◆ Task goal ◆
Give back an exact copy of the lines from the start of the material through the line bearing "return ([(0.1, d". Include both ends and nothing else.

◆ Task inputs ◆
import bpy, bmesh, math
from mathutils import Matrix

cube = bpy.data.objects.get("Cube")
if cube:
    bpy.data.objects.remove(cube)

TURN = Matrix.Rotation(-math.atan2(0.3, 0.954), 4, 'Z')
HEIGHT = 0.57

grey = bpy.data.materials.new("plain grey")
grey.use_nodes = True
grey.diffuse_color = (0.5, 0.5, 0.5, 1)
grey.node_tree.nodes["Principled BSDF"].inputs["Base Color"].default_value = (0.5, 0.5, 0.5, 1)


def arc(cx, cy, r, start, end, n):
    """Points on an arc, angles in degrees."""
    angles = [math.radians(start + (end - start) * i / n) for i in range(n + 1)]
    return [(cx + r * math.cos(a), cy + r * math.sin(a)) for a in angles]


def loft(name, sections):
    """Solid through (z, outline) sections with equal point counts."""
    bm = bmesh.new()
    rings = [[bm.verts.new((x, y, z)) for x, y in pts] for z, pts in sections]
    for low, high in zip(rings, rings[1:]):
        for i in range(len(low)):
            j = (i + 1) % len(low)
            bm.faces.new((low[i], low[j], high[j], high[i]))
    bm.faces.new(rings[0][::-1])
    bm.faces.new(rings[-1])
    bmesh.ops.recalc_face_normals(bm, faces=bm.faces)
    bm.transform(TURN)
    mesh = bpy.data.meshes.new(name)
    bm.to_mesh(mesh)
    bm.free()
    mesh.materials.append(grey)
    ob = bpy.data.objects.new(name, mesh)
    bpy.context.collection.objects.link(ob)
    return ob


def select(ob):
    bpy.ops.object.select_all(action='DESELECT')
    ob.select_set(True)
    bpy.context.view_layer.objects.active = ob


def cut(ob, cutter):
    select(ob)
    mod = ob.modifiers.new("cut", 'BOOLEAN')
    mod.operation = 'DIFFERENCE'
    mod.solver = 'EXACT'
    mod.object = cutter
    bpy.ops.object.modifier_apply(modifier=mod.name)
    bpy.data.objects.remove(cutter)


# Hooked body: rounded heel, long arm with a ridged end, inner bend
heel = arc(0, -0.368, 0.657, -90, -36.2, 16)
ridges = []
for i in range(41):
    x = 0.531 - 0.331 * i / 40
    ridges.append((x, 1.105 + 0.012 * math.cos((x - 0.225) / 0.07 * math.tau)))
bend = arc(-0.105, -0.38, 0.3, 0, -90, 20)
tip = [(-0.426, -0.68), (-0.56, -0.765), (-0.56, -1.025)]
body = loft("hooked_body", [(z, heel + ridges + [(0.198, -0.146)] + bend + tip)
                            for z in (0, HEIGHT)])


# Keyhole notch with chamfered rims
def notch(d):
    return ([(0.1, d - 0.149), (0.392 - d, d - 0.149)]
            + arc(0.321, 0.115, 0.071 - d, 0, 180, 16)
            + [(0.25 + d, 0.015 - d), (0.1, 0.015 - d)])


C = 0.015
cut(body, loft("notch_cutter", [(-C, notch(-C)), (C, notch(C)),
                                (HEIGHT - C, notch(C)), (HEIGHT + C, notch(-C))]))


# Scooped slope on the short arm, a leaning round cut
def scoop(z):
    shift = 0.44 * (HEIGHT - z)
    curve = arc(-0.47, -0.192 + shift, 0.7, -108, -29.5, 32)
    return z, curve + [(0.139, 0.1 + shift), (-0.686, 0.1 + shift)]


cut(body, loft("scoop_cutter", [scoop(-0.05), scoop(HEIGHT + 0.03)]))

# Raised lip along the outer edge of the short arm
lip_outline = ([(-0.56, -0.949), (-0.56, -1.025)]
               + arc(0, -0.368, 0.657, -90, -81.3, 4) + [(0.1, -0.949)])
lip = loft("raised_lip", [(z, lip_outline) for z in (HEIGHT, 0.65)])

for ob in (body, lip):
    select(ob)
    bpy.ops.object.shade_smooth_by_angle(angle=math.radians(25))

◆ Answer space ◆
import bpy, bmesh, math
from mathutils import Matrix

cube = bpy.data.objects.get("Cube")
if cube:
    bpy.data.objects.remove(cube)

TURN = Matrix.Rotation(-math.atan2(0.3, 0.954), 4, 'Z')
HEIGHT = 0.57

grey = bpy.data.materials.new("plain grey")
grey.use_nodes = True
grey.diffuse_color = (0.5, 0.5, 0.5, 1)
grey.node_tree.nodes["Principled BSDF"].inputs["Base Color"].default_value = (0.5, 0.5, 0.5, 1)


def arc(cx, cy, r, start, end, n):
    """Points on an arc, angles in degrees."""
    angles = [math.radians(start + (end - start) * i / n) for i in range(n + 1)]
    return [(cx + r * math.cos(a), cy + r * math.sin(a)) for a in angles]


def loft(name, sections):
    """Solid through (z, outline) sections with equal point counts."""
    bm = bmesh.new()
    rings = [[bm.verts.new((x, y, z)) for x, y in pts] for z, pts in sections]
    for low, high in zip(rings, rings[1:]):
        for i in range(len(low)):
            j = (i + 1) % len(low)
            bm.faces.new((low[i], low[j], high[j], high[i]))
    bm.faces.new(rings[0][::-1])
    bm.faces.new(rings[-1])
    bmesh.ops.recalc_face_normals(bm, faces=bm.faces)
    bm.transform(TURN)
    mesh = bpy.data.meshes.new(name)
    bm.to_mesh(mesh)
    bm.free()
    mesh.materials.append(grey)
    ob = bpy.data.objects.new(name, mesh)
    bpy.context.collection.objects.link(ob)
    return ob


def select(ob):
    bpy.ops.object.select_all(action='DESELECT')
    ob.select_set(True)
    bpy.context.view_layer.objects.active = ob


def cut(ob, cutter):
    select(ob)
    mod = ob.modifiers.new("cut", 'BOOLEAN')
    mod.operation = 'DIFFERENCE'
    mod.solver = 'EXACT'
    mod.object = cutter
    bpy.ops.object.modifier_apply(modifier=mod.name)
    bpy.data.objects.remove(cutter)


# Hooked body: rounded heel, long arm with a ridged end, inner bend
heel = arc(0, -0.368, 0.657, -90, -36.2, 16)
ridges = []
for i in range(41):
    x = 0.531 - 0.331 * i / 40
    ridges.append((x, 1.105 + 0.012 * math.cos((x - 0.225) / 0.07 * math.tau)))
bend = arc(-0.105, -0.38, 0.3, 0, -90, 20)
tip = [(-0.426, -0.68), (-0.56, -0.765), (-0.56, -1.025)]
body = loft("hooked_body", [(z, heel + ridges + [(0.198, -0.146)] + bend + tip)
                            for z in (0, HEIGHT)])


# Keyhole notch with chamfered rims
def notch(d):
    return ([(0.1, d - 0.149), (0.392 - d, d - 0.149)]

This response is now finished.